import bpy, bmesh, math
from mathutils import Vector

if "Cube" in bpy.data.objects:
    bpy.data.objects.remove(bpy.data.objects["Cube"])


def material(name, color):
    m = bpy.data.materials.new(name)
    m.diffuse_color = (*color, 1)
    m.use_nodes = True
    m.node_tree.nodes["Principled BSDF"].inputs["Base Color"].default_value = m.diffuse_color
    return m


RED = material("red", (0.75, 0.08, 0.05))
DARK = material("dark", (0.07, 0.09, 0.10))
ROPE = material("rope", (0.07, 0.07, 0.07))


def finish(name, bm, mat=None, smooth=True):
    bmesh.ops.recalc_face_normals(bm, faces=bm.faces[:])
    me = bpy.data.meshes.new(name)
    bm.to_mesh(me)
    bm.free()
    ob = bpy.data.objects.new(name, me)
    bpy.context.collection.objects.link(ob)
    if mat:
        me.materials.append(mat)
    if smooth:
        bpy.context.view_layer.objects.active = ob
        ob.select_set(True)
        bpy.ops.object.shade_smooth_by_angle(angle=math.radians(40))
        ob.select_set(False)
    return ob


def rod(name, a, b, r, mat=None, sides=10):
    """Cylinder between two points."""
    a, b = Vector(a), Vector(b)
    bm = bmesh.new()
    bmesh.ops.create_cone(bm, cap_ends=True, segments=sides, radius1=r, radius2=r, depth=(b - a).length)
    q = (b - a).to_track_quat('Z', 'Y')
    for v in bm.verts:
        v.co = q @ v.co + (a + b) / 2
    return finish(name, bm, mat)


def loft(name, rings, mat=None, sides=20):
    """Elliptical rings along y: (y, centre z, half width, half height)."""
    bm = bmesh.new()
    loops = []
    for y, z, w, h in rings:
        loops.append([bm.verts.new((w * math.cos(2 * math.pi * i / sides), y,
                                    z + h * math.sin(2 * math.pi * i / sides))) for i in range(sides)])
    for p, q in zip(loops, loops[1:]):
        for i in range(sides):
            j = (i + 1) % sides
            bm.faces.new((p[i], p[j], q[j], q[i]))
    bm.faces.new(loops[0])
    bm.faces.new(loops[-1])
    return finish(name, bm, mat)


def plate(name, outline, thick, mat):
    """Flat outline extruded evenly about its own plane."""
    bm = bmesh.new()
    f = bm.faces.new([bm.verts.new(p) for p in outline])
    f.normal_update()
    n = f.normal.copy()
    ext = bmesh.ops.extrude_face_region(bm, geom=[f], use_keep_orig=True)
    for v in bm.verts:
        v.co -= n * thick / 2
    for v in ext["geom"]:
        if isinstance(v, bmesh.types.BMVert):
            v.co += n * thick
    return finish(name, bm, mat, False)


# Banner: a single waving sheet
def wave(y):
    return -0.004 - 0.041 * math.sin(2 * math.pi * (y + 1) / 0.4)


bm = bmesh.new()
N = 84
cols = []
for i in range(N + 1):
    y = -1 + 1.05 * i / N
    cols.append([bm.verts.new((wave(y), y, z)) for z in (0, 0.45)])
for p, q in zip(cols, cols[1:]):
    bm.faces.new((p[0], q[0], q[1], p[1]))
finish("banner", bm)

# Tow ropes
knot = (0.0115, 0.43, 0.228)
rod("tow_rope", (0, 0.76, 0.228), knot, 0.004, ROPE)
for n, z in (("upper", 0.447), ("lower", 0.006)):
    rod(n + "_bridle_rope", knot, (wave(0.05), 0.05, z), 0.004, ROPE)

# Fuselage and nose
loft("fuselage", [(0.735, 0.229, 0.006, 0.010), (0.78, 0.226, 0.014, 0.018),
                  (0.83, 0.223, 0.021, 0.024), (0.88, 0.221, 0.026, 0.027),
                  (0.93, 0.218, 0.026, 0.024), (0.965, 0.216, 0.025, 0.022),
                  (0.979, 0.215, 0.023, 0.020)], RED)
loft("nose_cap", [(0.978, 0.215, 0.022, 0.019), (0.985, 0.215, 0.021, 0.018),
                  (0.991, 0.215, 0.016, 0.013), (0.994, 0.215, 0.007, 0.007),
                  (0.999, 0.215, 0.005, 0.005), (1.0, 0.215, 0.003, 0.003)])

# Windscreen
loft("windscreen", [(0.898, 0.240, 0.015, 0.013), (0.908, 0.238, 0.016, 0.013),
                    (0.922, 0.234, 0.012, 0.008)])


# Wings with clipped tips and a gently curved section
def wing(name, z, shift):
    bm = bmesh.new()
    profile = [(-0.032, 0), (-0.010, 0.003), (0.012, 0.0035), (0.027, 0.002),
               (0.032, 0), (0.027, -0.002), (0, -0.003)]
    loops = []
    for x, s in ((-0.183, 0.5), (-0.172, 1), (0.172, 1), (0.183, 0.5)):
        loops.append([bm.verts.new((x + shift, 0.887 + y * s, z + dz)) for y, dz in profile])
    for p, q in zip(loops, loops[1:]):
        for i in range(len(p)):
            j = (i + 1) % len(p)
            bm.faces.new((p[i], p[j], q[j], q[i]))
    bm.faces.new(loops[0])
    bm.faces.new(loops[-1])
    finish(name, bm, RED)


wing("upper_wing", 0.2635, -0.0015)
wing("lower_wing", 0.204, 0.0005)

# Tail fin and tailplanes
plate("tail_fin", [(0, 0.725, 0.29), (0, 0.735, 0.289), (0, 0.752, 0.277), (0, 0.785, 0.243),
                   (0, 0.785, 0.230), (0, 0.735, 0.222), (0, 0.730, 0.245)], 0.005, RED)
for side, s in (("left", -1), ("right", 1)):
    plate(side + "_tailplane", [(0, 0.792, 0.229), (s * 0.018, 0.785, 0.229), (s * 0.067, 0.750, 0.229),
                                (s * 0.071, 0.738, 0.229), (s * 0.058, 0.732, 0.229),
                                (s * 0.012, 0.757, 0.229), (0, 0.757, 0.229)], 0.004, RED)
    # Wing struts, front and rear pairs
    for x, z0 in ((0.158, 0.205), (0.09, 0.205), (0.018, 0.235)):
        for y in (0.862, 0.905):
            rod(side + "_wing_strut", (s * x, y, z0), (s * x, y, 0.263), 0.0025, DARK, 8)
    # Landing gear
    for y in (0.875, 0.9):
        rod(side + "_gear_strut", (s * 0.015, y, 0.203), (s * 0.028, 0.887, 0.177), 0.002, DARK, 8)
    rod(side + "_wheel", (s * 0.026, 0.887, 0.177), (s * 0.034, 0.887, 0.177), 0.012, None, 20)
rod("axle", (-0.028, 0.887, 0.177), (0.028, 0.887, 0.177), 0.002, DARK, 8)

--------------------------------

» EXERCISE DIRECTIONS: The answer must be every line of the records that contains the word "bmesh".

» EXERCISE RESPONSE:
import bpy, bmesh, math
    bmesh.ops.recalc_face_normals(bm, faces=bm.faces[:])
    bm = bmesh.new()
    bmesh.ops.create_cone(bm, cap_ends=True, segments=sides, radius1=r, radius2=r, depth=(b - a).length)
    bm = bmesh.new()
    bm = bmesh.new()
    ext = bmesh.ops.extrude_face_region(bm, geom=[f], use_keep_orig=True)
        if isinstance(v, bmesh.types.BMVert):
bm = bmesh.new()
    bm = bmesh.new()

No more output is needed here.